**PROBLEM STATEMENT**
Please print every record below exactly as it reads.

====== GIVEN DATA

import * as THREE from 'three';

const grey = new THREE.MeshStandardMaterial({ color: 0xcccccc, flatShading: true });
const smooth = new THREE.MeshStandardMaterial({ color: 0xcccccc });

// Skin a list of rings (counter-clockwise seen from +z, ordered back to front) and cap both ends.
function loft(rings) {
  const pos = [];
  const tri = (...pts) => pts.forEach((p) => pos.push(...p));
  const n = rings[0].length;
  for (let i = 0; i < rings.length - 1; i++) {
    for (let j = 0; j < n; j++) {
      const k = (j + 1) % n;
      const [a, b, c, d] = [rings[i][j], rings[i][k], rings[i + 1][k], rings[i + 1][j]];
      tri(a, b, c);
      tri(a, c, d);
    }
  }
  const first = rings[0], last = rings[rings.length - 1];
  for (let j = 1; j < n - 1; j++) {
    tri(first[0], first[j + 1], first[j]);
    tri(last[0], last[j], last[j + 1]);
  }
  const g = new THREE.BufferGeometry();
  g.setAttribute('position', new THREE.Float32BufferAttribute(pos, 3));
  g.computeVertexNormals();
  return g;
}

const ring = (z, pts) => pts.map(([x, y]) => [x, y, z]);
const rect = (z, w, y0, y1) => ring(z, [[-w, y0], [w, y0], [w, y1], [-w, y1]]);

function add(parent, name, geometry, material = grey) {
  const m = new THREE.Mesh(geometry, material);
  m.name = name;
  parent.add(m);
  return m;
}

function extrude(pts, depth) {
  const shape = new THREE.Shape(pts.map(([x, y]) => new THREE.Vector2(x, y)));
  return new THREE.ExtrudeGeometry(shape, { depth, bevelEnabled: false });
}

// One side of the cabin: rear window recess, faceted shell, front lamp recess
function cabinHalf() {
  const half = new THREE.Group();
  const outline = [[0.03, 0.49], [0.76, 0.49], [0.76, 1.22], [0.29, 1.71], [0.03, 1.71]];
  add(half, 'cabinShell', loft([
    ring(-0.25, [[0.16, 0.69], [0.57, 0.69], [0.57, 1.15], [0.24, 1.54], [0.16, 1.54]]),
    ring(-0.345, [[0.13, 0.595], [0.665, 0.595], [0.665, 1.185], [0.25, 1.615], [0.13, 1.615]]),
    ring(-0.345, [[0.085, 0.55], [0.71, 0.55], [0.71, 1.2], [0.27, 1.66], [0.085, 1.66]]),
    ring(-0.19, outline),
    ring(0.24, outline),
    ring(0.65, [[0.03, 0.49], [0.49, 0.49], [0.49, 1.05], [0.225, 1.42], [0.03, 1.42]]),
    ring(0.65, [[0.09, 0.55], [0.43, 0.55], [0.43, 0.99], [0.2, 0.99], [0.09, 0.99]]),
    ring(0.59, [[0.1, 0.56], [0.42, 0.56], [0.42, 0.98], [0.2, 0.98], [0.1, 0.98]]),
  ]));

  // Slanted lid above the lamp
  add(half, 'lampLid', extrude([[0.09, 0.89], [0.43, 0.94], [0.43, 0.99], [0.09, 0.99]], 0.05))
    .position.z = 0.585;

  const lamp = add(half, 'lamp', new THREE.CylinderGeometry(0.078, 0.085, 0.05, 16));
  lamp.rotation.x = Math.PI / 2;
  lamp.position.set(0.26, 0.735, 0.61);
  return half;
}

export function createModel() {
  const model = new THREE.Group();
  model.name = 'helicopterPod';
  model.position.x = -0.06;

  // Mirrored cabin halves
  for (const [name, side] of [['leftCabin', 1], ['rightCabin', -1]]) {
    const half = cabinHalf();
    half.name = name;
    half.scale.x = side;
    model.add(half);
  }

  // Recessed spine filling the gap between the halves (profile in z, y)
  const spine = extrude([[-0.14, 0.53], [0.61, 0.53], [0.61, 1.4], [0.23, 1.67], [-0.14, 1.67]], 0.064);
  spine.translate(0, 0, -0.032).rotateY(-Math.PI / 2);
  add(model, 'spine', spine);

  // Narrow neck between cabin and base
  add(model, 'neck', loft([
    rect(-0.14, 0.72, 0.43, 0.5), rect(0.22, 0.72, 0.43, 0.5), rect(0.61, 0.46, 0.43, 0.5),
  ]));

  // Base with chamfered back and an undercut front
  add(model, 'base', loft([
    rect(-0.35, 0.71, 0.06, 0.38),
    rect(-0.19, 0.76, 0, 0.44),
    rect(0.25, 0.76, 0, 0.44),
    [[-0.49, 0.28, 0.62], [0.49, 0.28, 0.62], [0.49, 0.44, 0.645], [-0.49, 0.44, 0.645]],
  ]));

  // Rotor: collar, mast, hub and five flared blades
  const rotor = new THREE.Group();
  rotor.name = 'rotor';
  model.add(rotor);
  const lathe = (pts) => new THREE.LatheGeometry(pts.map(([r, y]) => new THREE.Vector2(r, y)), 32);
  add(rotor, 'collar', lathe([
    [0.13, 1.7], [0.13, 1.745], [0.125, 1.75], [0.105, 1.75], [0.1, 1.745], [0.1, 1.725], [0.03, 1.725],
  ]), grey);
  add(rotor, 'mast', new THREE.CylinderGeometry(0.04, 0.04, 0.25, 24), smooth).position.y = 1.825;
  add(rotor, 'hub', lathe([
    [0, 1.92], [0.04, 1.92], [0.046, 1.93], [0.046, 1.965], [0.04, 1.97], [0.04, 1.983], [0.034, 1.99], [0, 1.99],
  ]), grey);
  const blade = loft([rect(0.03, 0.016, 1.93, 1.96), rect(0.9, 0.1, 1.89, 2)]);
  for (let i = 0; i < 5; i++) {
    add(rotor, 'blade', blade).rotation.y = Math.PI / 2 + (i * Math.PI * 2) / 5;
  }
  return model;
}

============

**TASK SOLUTION**
import * as THREE from 'three';

const grey = new THREE.MeshStandardMaterial({ color: 0xcccccc, flatShading: true });
const smooth = new THREE.MeshStandardMaterial({ color: 0xcccccc });

// Skin a list of rings (counter-clockwise seen from +z, ordered back to front) and cap both ends.
function loft(rings) {
  const pos = [];
  const tri = (...pts) => pts.forEach((p) => pos.push(...p));
  const n = rings[0].length;
  for (let i = 0; i < rings.length - 1; i++) {
    for (let j = 0; j < n; j++) {
      const k = (j + 1) % n;
      const [a, b, c, d] = [rings[i][j], rings[i][k], rings[i + 1][k], rings[i + 1][j]];
      tri(a, b, c);
      tri(a, c, d);
    }
  }
  const first = rings[0], last = rings[rings.length - 1];
  for (let j = 1; j < n - 1; j++) {
    tri(first[0], first[j + 1], first[j]);
    tri(last[0], last[j], last[j + 1]);
  }
  const g = new THREE.BufferGeometry();
  g.setAttribute('position', new THREE.Float32BufferAttribute(pos, 3));
  g.computeVertexNormals();
  return g;
}

const ring = (z, pts) => pts.map(([x, y]) => [x, y, z]);
const rect = (z, w, y0, y1) => ring(z, [[-w, y0], [w, y0], [w, y1], [-w, y1]]);

function add(parent, name, geometry, material = grey) {
  const m = new THREE.Mesh(geometry, material);
  m.name = name;
  parent.add(m);
  return m;
}

function extrude(pts, depth) {
  const shape = new THREE.Shape(pts.map(([x, y]) => new THREE.Vector2(x, y)));
  return new THREE.ExtrudeGeometry(shape, { depth, bevelEnabled: false });
}

// One side of the cabin: rear window recess, faceted shell, front lamp recess
function cabinHalf() {
  const half = new THREE.Group();
  const outline = [[0.03, 0.49], [0.76, 0.49], [0.76, 1.22], [0.29, 1.71], [0.03, 1.71]];
  add(half, 'cabinShell', loft([
    ring(-0.25, [[0.16, 0.69], [0.57, 0.69], [0.57, 1.15], [0.24, 1.54], [0.16, 1.54]]),
    ring(-0.345, [[0.13, 0.595], [0.665, 0.595], [0.665, 1.185], [0.25, 1.615], [0.13, 1.615]]),
    ring(-0.345, [[0.085, 0.55], [0.71, 0.55], [0.71, 1.2], [0.27, 1.66], [0.085, 1.66]]),
    ring(-0.19, outline),
    ring(0.24, outline),
    ring(0.65, [[0.03, 0.49], [0.49, 0.49], [0.49, 1.05], [0.225, 1.42], [0.03, 1.42]]),
    ring(0.65, [[0.09, 0.55], [0.43, 0.55], [0.43, 0.99], [0.2, 0.99], [0.09, 0.99]]),
    ring(0.59, [[0.1, 0.56], [0.42, 0.56], [0.42, 0.98], [0.2, 0.98], [0.1, 0.98]]),
  ]));

  // Slanted lid above the lamp
  add(half, 'lampLid', extrude([[0.09, 0.89], [0.43, 0.94], [0.43, 0.99], [0.09, 0.99]], 0.05))
    .position.z = 0.585;

  const lamp = add(half, 'lamp', new THREE.CylinderGeometry(0.078, 0.085, 0.05, 16));
  lamp.rotation.x = Math.PI / 2;
  lamp.position.set(0.26, 0.735, 0.61);
  return half;
}

export function createModel() {
  const model = new THREE.Group();
  model.name = 'helicopterPod';
  model.position.x = -0.06;

  // Mirrored cabin halves
  for (const [name, side] of [['leftCabin', 1], ['rightCabin', -1]]) {
    const half = cabinHalf();
    half.name = name;
    half.scale.x = side;
    model.add(half);
  }

  // Recessed spine filling the gap between the halves (profile in z, y)
  const spine = extrude([[-0.14, 0.53], [0.61, 0.53], [0.61, 1.4], [0.23, 1.67], [-0.14, 1.67]], 0.064);
  spine.translate(0, 0, -0.032).rotateY(-Math.PI / 2);
  add(model, 'spine', spine);

  // Narrow neck between cabin and base
  add(model, 'neck', loft([
    rect(-0.14, 0.72, 0.43, 0.5), rect(0.22, 0.72, 0.43, 0.5), rect(0.61, 0.46, 0.43, 0.5),
  ]));

  // Base with chamfered back and an undercut front
  add(model, 'base', loft([
    rect(-0.35, 0.71, 0.06, 0.38),
    rect(-0.19, 0.76, 0, 0.44),
    rect(0.25, 0.76, 0, 0.44),
    [[-0.49, 0.28, 0.62], [0.49, 0.28, 0.62], [0.49, 0.44, 0.645], [-0.49, 0.44, 0.645]],
  ]));

  // Rotor: collar, mast, hub and five flared blades
  const rotor = new THREE.Group();
  rotor.name = 'rotor';
  model.add(rotor);
  const lathe = (pts) => new THREE.LatheGeometry(pts.map(([r, y]) => new THREE.Vector2(r, y)), 32);
  add(rotor, 'collar', lathe([
    [0.13, 1.7], [0.13, 1.745], [0.125, 1.75], [0.105, 1.75], [0.1, 1.745], [0.1, 1.725], [0.03, 1.725],
  ]), grey);
  add(rotor, 'mast', new THREE.CylinderGeometry(0.04, 0.04, 0.25, 24), smooth).position.y = 1.825;
  add(rotor, 'hub', lathe([
    [0, 1.92], [0.04, 1.92], [0.046, 1.93], [0.046, 1.965], [0.04, 1.97], [0.04, 1.983], [0.034, 1.99], [0, 1.99],
  ]), grey);
  const blade = loft([rect(0.03, 0.016, 1.93, 1.96), rect(0.9, 0.1, 1.89, 2)]);
  for (let i = 0; i < 5; i++) {
    add(rotor, 'blade', blade).rotation.y = Math.PI / 2 + (i * Math.PI * 2) / 5;
  }
  return model;
}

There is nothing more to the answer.